- INPUT -
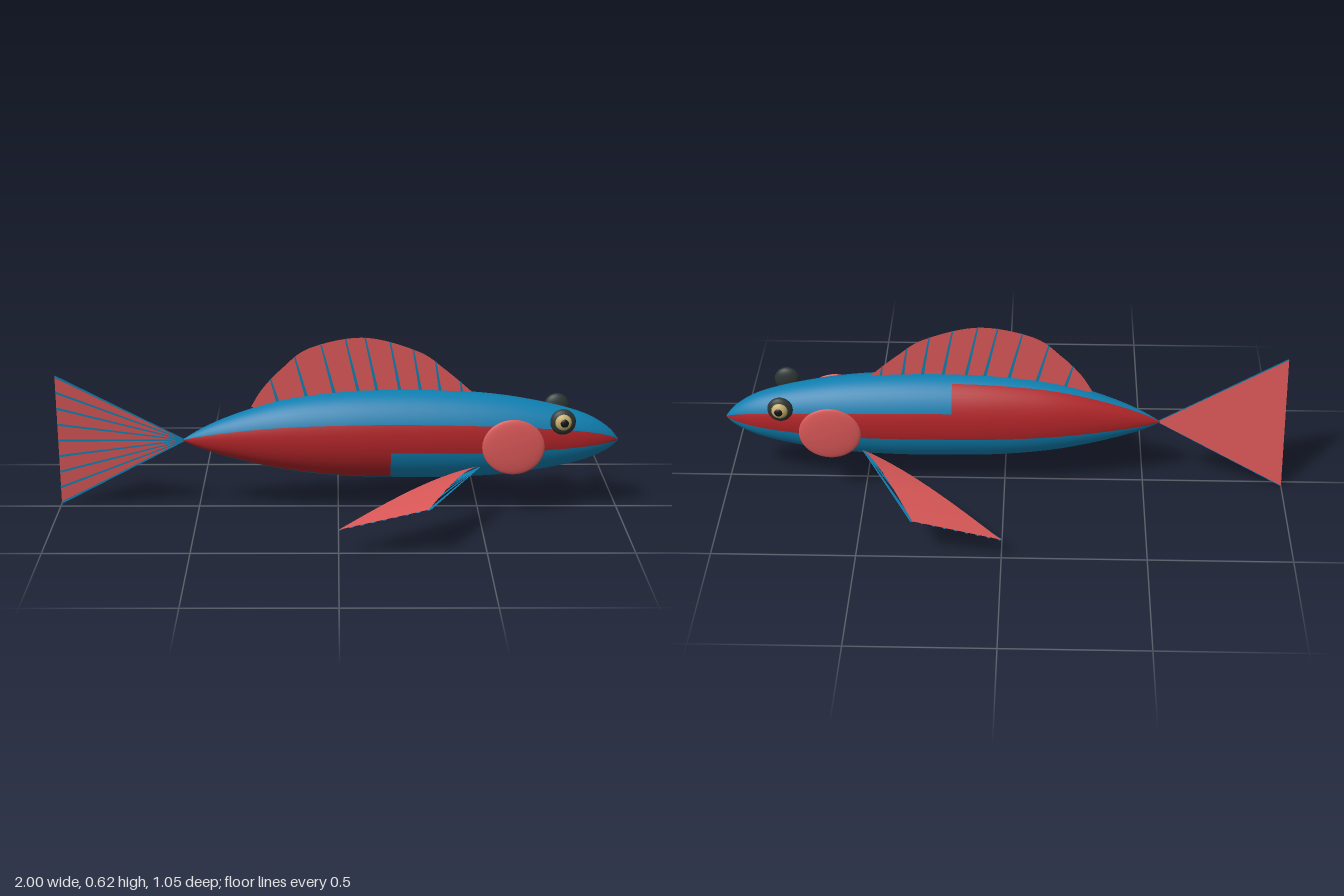
import * as THREE from 'three';

const mat = (name, color, double) => {
  const m = new THREE.MeshStandardMaterial({ color });
  m.name = name;
  if (double) m.side = THREE.DoubleSide;
  return m;
};
const V = (x, y, z) => new THREE.Vector3(x, y, z);

export function createModel() {
  const blue = mat('blue', 0x0f7fb0, true);
  const red = mat('red', 0xb02428);
  const pink = mat('finPink', 0xd95757, true);
  const dark = mat('eyeDark', 0x2c3634);
  const gold = mat('eyeGold', 0xc8b070);
  const black = mat('pupilBlack', 0x141414);

  const fish = new THREE.Group();
  fish.name = 'fish';
  const add = (name, geo, material, parent = fish) => {
    const m = new THREE.Mesh(geo, material);
    m.name = name;
    parent.add(m);
    return m;
  };

  // Surface from a function of u and v
  const grid = (f, nu, nv) => {
    const pos = [], idx = [];
    for (let i = 0; i <= nu; i++)
      for (let j = 0; j <= nv; j++) pos.push(...f(i / nu, j / nv).toArray());
    for (let i = 0; i < nu; i++)
      for (let j = 0; j < nv; j++) {
        const a = i * (nv + 1) + j, b = a + nv + 1;
        idx.push(a, b, b + 1, a, b + 1, a + 1);
      }
    const g = new THREE.BufferGeometry();
    g.setAttribute('position', new THREE.Float32BufferAttribute(pos, 3));
    g.setIndex(idx);
    g.computeVertexNormals();
    return g;
  };

  // Flat tapered fin ray from a to b, lying in the plane with the given normal
  const ray = (a, b, w0, w1, normal) => {
    const side = b.clone().sub(a).cross(normal).normalize();
    return grid((u, v) => a.clone().lerp(b, u)
      .addScaledVector(side, (v - 0.5) * (w0 + (w1 - w0) * u)), 1, 1);
  };

  // Body: elliptical rings along x, given as x, top and bottom
  const profile = new THREE.CatmullRomCurve3([
    [-0.555, 0.249, 0.245], [-0.5, 0.283, 0.22], [-0.4, 0.33, 0.188], [-0.2, 0.394, 0.142],
    [0, 0.423, 0.119], [0.185, 0.432, 0.113], [0.4, 0.428, 0.113], [0.6, 0.41, 0.125],
    [0.8, 0.37, 0.157], [0.9, 0.335, 0.185], [0.97, 0.288, 0.22], [1, 0.25, 0.247],
  ].map(p => V(...p)));
  const rings = 44, sides = 48, pos = [], faces = { blue: [], red: [] };
  for (let i = 0; i <= rings; i++) {
    const p = profile.getPoint(i / rings), c = (p.y + p.z) / 2, h = Math.max((p.y - p.z) / 2, 0.001);
    for (let j = 0; j < sides; j++) {
      const a = (j / sides) * Math.PI * 2;
      pos.push(p.x, c + h * Math.sin(a), 0.74 * h * Math.cos(a));
    }
  }
  // Red side stripe, with a wider patch towards the tail on each side
  const isRed = (i, j) => {
    const a = ((j + 0.5) / sides) * Math.PI * 2;
    const lift = THREE.MathUtils.radToDeg(Math.asin(Math.sin(a)));
    const front = Math.cos(a) > 0, rear = i < 20;
    const low = rear && front ? -67.5 : -15;
    const high = rear && !front ? 67.5 : 22.5;
    return lift > low && lift < high;
  };
  for (let i = 0; i < rings; i++)
    for (let j = 0; j < sides; j++) {
      const k = (j + 1) % sides, r = i * sides, s = r + sides;
      faces[isRed(i, j) ? 'red' : 'blue'].push(r + j, s + j, s + k, r + j, s + k, r + k);
    }
  const body = new THREE.BufferGeometry();
  body.setAttribute('position', new THREE.Float32BufferAttribute(pos, 3));
  body.setIndex([...faces.blue, ...faces.red]);
  body.addGroup(0, faces.blue.length, 0);
  body.addGroup(faces.blue.length, faces.red.length, 1);
  body.computeVertexNormals();
  add('body', body, [blue, red]);

  // Dorsal fin with slanted rays on both faces
  const crest = new THREE.SplineCurve([
    [-0.31, 0.37], [-0.27, 0.435], [-0.2, 0.51], [-0.1, 0.585], [0.09, 0.622],
    [0.28, 0.573], [0.38, 0.505], [0.48, 0.42],
  ].map(p => new THREE.Vector2(...p))).getPoints(80);
  const finShape = new THREE.Shape([
    ...crest, new THREE.Vector2(0.3, 0.4), new THREE.Vector2(0, 0.39), new THREE.Vector2(-0.25, 0.35),
  ]);
  add('dorsalFin', new THREE.ShapeGeometry(finShape), pink);
  for (let i = 0; i < 9; i++) {
    const top = crest.find(p => p.x >= -0.24 + i * 0.083);
    const drop = top.y - 0.37, lean = 0.3 - i * 0.02;
    for (const z of [-0.002, 0.002])
      add('dorsalRay', ray(V(top.x + drop * lean, 0.37, z), V(top.x, top.y, z), 0.013, 0.005, V(0, 0, 1)), blue);
  }

  // Tail fin: slightly twisted fan with rays
  const tailRoot = V(-0.545, 0.247, 0), tailTop = V(-1, 0.49, 0.03), tailLow = V(-1, 0.002, -0.03);
  const tailEdge = v => tailTop.clone().lerp(tailLow, v);
  add('tailFin', grid((u, v) => tailRoot.clone().lerp(tailEdge(v), u), 1, 8), pink);
  for (let i = 0; i <= 8; i++) {
    const lift = V(0, 0, 0.002);
    add('tailRay', ray(tailRoot.clone().add(lift), tailEdge(i / 8).add(lift), 0.004, 0.008, V(0, 0, 1)), blue);
  }

  for (const s of [1, -1]) {
    const half = new THREE.Group();
    half.name = s > 0 ? 'nearSide' : 'farSide';
    fish.add(half);

    // Pectoral fin: arched web above straight rays
    const root = V(0.5, 0.185, 0.118 * s);
    const edge = v => V(0.3 * v, 0.09 + 0.07 * v, 0.522 * s);
    add('pectoralFin', grid((u, v) => {
      const p = root.clone().lerp(edge(v), u);
      p.y += 0.026 * Math.sin(Math.PI * Math.pow(u, 0.8));
      return p;
    }, 14, 8), pink, half);
    const normal = edge(0).sub(root).cross(edge(1).sub(root)).normalize();
    for (let i = 0; i <= 8; i++) {
      const lift = V(0, -0.002, 0);
      add('pectoralRay', ray(root.clone().add(lift), edge(i / 8).add(lift), 0.004, 0.014, normal), blue, half);
    }

    // Gill cover and eye: flattened spheres
    const blob = (name, x, y, z, rx, ry, rz, material) => {
      const m = add(name, new THREE.SphereGeometry(1, 32, 20), material, half);
      m.position.set(x, y, z * s);
      m.scale.set(rx, ry, rz);
    };
    blob('gillCover', 0.615, 0.256, 0.122, 0.11, 0.1, 0.014, pink);
    blob('eyeSocket', 0.788, 0.344, 0.107, 0.045, 0.046, 0.021, dark);
    blob('eyeIris', 0.788, 0.346, 0.122, 0.029, 0.029, 0.016, gold);
    blob('eyePupil', 0.79, 0.346, 0.132, 0.016, 0.016, 0.009, black);
  }
  return fish;
}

- TASK PROMPT -
Return each line from the material above exactly, but not the pictures.

- TASK OUTPUT -
import * as THREE from 'three';

const mat = (name, color, double) => {
  const m = new THREE.MeshStandardMaterial({ color });
  m.name = name;
  if (double) m.side = THREE.DoubleSide;
  return m;
};
const V = (x, y, z) => new THREE.Vector3(x, y, z);

export function createModel() {
  const blue = mat('blue', 0x0f7fb0, true);
  const red = mat('red', 0xb02428);
  const pink = mat('finPink', 0xd95757, true);
  const dark = mat('eyeDark', 0x2c3634);
  const gold = mat('eyeGold', 0xc8b070);
  const black = mat('pupilBlack', 0x141414);

  const fish = new THREE.Group();
  fish.name = 'fish';
  const add = (name, geo, material, parent = fish) => {
    const m = new THREE.Mesh(geo, material);
    m.name = name;
    parent.add(m);
    return m;
  };

  // Surface from a function of u and v
  const grid = (f, nu, nv) => {
    const pos = [], idx = [];
    for (let i = 0; i <= nu; i++)
      for (let j = 0; j <= nv; j++) pos.push(...f(i / nu, j / nv).toArray());
    for (let i = 0; i < nu; i++)
      for (let j = 0; j < nv; j++) {
        const a = i * (nv + 1) + j, b = a + nv + 1;
        idx.push(a, b, b + 1, a, b + 1, a + 1);
      }
    const g = new THREE.BufferGeometry();
    g.setAttribute('position', new THREE.Float32BufferAttribute(pos, 3));
    g.setIndex(idx);
    g.computeVertexNormals();
    return g;
  };

  // Flat tapered fin ray from a to b, lying in the plane with the given normal
  const ray = (a, b, w0, w1, normal) => {
    const side = b.clone().sub(a).cross(normal).normalize();
    return grid((u, v) => a.clone().lerp(b, u)
      .addScaledVector(side, (v - 0.5) * (w0 + (w1 - w0) * u)), 1, 1);
  };

  // Body: elliptical rings along x, given as x, top and bottom
  const profile = new THREE.CatmullRomCurve3([
    [-0.555, 0.249, 0.245], [-0.5, 0.283, 0.22], [-0.4, 0.33, 0.188], [-0.2, 0.394, 0.142],
    [0, 0.423, 0.119], [0.185, 0.432, 0.113], [0.4, 0.428, 0.113], [0.6, 0.41, 0.125],
    [0.8, 0.37, 0.157], [0.9, 0.335, 0.185], [0.97, 0.288, 0.22], [1, 0.25, 0.247],
  ].map(p => V(...p)));
  const rings = 44, sides = 48, pos = [], faces = { blue: [], red: [] };
  for (let i = 0; i <= rings; i++) {
    const p = profile.getPoint(i / rings), c = (p.y + p.z) / 2, h = Math.max((p.y - p.z) / 2, 0.001);
    for (let j = 0; j < sides; j++) {
      const a = (j / sides) * Math.PI * 2;
      pos.push(p.x, c + h * Math.sin(a), 0.74 * h * Math.cos(a));
    }
  }
  // Red side stripe, with a wider patch towards the tail on each side
  const isRed = (i, j) => {
    const a = ((j + 0.5) / sides) * Math.PI * 2;
    const lift = THREE.MathUtils.radToDeg(Math.asin(Math.sin(a)));
    const front = Math.cos(a) > 0, rear = i < 20;
    const low = rear && front ? -67.5 : -15;
    const high = rear && !front ? 67.5 : 22.5;
    return lift > low && lift < high;
  };
  for (let i = 0; i < rings; i++)
    for (let j = 0; j < sides; j++) {
      const k = (j + 1) % sides, r = i * sides, s = r + sides;
      faces[isRed(i, j) ? 'red' : 'blue'].push(r + j, s + j, s + k, r + j, s + k, r + k);
    }
  const body = new THREE.BufferGeometry();
  body.setAttribute('position', new THREE.Float32BufferAttribute(pos, 3));
  body.setIndex([...faces.blue, ...faces.red]);
  body.addGroup(0, faces.blue.length, 0);
  body.addGroup(faces.blue.length, faces.red.length, 1);
  body.computeVertexNormals();
  add('body', body, [blue, red]);

  // Dorsal fin with slanted rays on both faces
  const crest = new THREE.SplineCurve([
    [-0.31, 0.37], [-0.27, 0.435], [-0.2, 0.51], [-0.1, 0.585], [0.09, 0.622],
    [0.28, 0.573], [0.38, 0.505], [0.48, 0.42],
  ].map(p => new THREE.Vector2(...p))).getPoints(80);
  const finShape = new THREE.Shape([
    ...crest, new THREE.Vector2(0.3, 0.4), new THREE.Vector2(0, 0.39), new THREE.Vector2(-0.25, 0.35),
  ]);
  add('dorsalFin', new THREE.ShapeGeometry(finShape), pink);
  for (let i = 0; i < 9; i++) {
    const top = crest.find(p => p.x >= -0.24 + i * 0.083);
    const drop = top.y - 0.37, lean = 0.3 - i * 0.02;
    for (const z of [-0.002, 0.002])
      add('dorsalRay', ray(V(top.x + drop * lean, 0.37, z), V(top.x, top.y, z), 0.013, 0.005, V(0, 0, 1)), blue);
  }

  // Tail fin: slightly twisted fan with rays
  const tailRoot = V(-0.545, 0.247, 0), tailTop = V(-1, 0.49, 0.03), tailLow = V(-1, 0.002, -0.03);
  const tailEdge = v => tailTop.clone().lerp(tailLow, v);
  add('tailFin', grid((u, v) => tailRoot.clone().lerp(tailEdge(v), u), 1, 8), pink);
  for (let i = 0; i <= 8; i++) {
    const lift = V(0, 0, 0.002);
    add('tailRay', ray(tailRoot.clone().add(lift), tailEdge(i / 8).add(lift), 0.004, 0.008, V(0, 0, 1)), blue);
  }

  for (const s of [1, -1]) {
    const half = new THREE.Group();
    half.name = s > 0 ? 'nearSide' : 'farSide';
    fish.add(half);

    // Pectoral fin: arched web above straight rays
    const root = V(0.5, 0.185, 0.118 * s);
    const edge = v => V(0.3 * v, 0.09 + 0.07 * v, 0.522 * s);
    add('pectoralFin', grid((u, v) => {
      const p = root.clone().lerp(edge(v), u);
      p.y += 0.026 * Math.sin(Math.PI * Math.pow(u, 0.8));
      return p;
    }, 14, 8), pink, half);
    const normal = edge(0).sub(root).cross(edge(1).sub(root)).normalize();
    for (let i = 0; i <= 8; i++) {
      const lift = V(0, -0.002, 0);
      add('pectoralRay', ray(root.clone().add(lift), edge(i / 8).add(lift), 0.004, 0.014, normal), blue, half);
    }

    // Gill cover and eye: flattened spheres
    const blob = (name, x, y, z, rx, ry, rz, material) => {
      const m = add(name, new THREE.SphereGeometry(1, 32, 20), material, half);
      m.position.set(x, y, z * s);
      m.scale.set(rx, ry, rz);
    };
    blob('gillCover', 0.615, 0.256, 0.122, 0.11, 0.1, 0.014, pink);
    blob('eyeSocket', 0.788, 0.344, 0.107, 0.045, 0.046, 0.021, dark);
    blob('eyeIris', 0.788, 0.346, 0.122, 0.029, 0.029, 0.016, gold);
    blob('eyePupil', 0.79, 0.346, 0.132, 0.016, 0.016, 0.009, black);
  }
  return fish;
}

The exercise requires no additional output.